SCOTTSDALE, Ariz. — Casey LaBrue has no desire to go watch the Sooners play in the Insight Bowl.
Ditto for brothers Colton and Clint Chelf.
They are Cowboys, after all.
But things would be vastly different for the three Oklahoma State football players if their longtime, childhood buddy were suiting up for Oklahoma. They'd have taken up the Fiesta Bowl on its offer to give players tickets to see the warm-up act, the Insight Bowl. They'd have been inside Sun Devil Stadium to watch their instate rivals on Friday night.
They might've even pulled for the Sooners.
If only Austin Box hadn't died.
“If he was still playing,” LaBrue said, “I'd go.”
Like so many things, the OU linebacker's sudden death changed that.
As the Sooners conclude a season full of tributes to Box, there are some Cowboys who've played this year with heavy hearts, too. LaBrue and the Chelfs grew up along with Box in Enid and had been friends since elementary school.
All of the Enid boys still feel the pain of his death.
“It still doesn't even seem like ... ” Colton Chelf said, his words trailing off but his meaning coming through loud and clear.
To the young men who grew up with Box, he was always larger than life.
They started playing sports together in second grade. They played everything — baseball, basketball, football, even soccer — and no matter what the sport, Box excelled.
“The best athlete,” Colton Chelf remembered. “The biggest athlete.”
Younger brother, Clint, said, “He was literally a star.”
Adults were mesmerized by the kid's ability. So were the boys who teamed with him. Even as Box dominated, he would be the one in the dugout or the huddle cracking jokes.
He made everything look easy.
LaBrue, who along with Colton Chelf was in the same graduating class as Box at Enid High, remembers a playoff game their senior season. The Plainsmen faced a pressure-packed fourth and inches, but with a battering ram of a quarterback in Box, all they needed was a quarterback sneak.
Sure enough, the call for the sneak came from the sideline.
But when Box snapped the ball, he faked the sneak instead and sprinted around the end of the line.
“He went 20 yards for a touchdown,” LaBrue marveled.
The Chelf brothers shook their heads at the memory.
“It wasn't like we were playing someone terrible,” Clint chimed it. “This was the playoffs.”
“He was impressive.”
After high school, Box went to OU while LaBrue, an offensive lineman, headed to Missouri State and Colton Chelf, a wide receiver, headed to Northeastern Oklahoma A&M.
But by the fall of 2009, all of the Enid boys had taken up sides in the Bedlam battle. LaBrue and Colton had transferred to OSU while Clint, a quarterback, had signed with the Cowboys.
For the next two years, the barbs flew any time the Enid Cowboys crossed paths with the Enid Sooner. Box always loved to do his tongue-in-cheek impersonation of OSU's pseudo-battle cry, “Here comes Bullet!”

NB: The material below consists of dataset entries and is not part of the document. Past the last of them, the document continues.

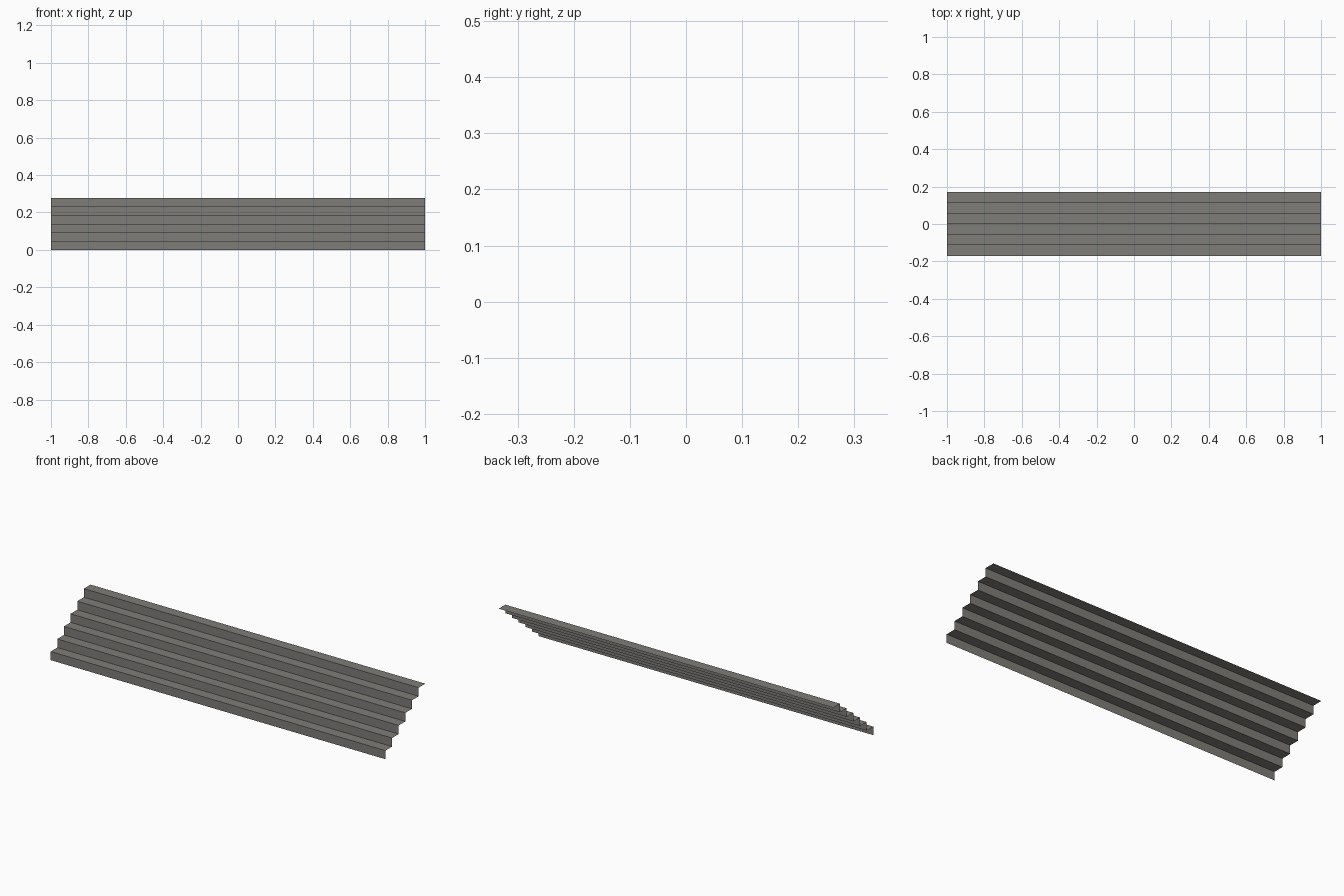
import bpy
import bmesh

if "Cube" in bpy.data.objects:
    bpy.data.objects.remove(bpy.data.objects["Cube"])

STEPS = 6
HALF_LENGTH = 1.0
DEPTH = 0.34
HEIGHT = 0.278

# Zigzag side profile: riser, then tread, starting at the front bottom edge
run, rise = DEPTH / STEPS, HEIGHT / STEPS
profile = [(-DEPTH / 2, 0.0)]
for i in range(STEPS):
    y, z = profile[-1]
    profile += [(y, z + rise), (y + run, z + rise)]

# Sweep the profile along x as an open, thin sheet
bm = bmesh.new()
rows = [[bm.verts.new((x, y, z)) for x in (-HALF_LENGTH, HALF_LENGTH)]
        for y, z in profile]
for (a, b), (d, c) in zip(rows, rows[1:]):
    bm.faces.new((a, b, c, d))

mesh = bpy.data.meshes.new("stair_treads_and_risers")
bm.to_mesh(mesh)
bm.free()

# Single stone grey colour
stone = bpy.data.materials.new("stone grey")
stone.diffuse_color = (0.212, 0.205, 0.19, 1.0)
stone.use_nodes = True
stone.node_tree.nodes["Principled BSDF"].inputs["Base Color"].default_value = stone.diffuse_color
mesh.materials.append(stone)

stairs = bpy.data.objects.new("stair_treads_and_risers", mesh)
bpy.context.collection.objects.link(stairs)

Last spring, though, the Bedlam talk turned serious. They realized this season's game was going to be something big. It would be the last time they'd play against each other — Box, LaBrue and Colton Chelf all being fifth-year seniors — but it would be a battle of great teams, too.
“We both knew we were going to have a good year,” LaBrue said.
Then early on a Thursday morning in mid-May, Clint Chelf got a text message from a friend in Enid.
She'd heard that Austin Box had died.
Within a couple hours, the worst had been confirmed. Box died after ingesting a lethal does of prescription medications.
LaBrue jumped in his car as soon as he heard the news. He just had to be there for Box's parents, so he drove from Stillwater to Mercy Hospital in Oklahoma City.
He remembers little from his time at the hospital. There were hugs. There were tears. Lots of tears.
The same was true when a bunch of Box's friends gathered together later that night.
“I just remember everybody kind of looking at each other,” LaBrue said.
No one knew what to say.
What could you say?
“It was shocking,” Clint Chelf said.
This football season has brought unexpected reminders of Box. Stories in the newspaper or television. Mentions during OU games.
Then there was the game video that the Cowboys watched during Bedlam week. To get ready for the Sooner defense, the Cowboy offense watched clips of last year's Bedlam game.
And there on the screen, their buddy came to life again. Box was running around, making tackles, playing like they always remembered.
“That was really weird,” Clint Chelf said.
LaBrue said, “It was really hard.”
All of the Enid boys found themselves watching Box. They'd struggle to take their eyes off him. A coach would ask them a question about the defense, and they'd have no answer.
Still, the reminders of their friend haven't all been bad. These Cowboys appreciated the Sooners' decision to honor Box by having a different defensive player wear his No. 12 each game.
“I like seeing guys in his jersey,” LaBrue said.
It has helped them heal. Helped them remember. Helped them realize they aren't alone in their grief.
Turns out, there are players on both side of the Bedlam divide playing with heavy hearts over the death of Austin Box.
“It shows that those guys,” Clint Chelf said, “felt the same about him as us.”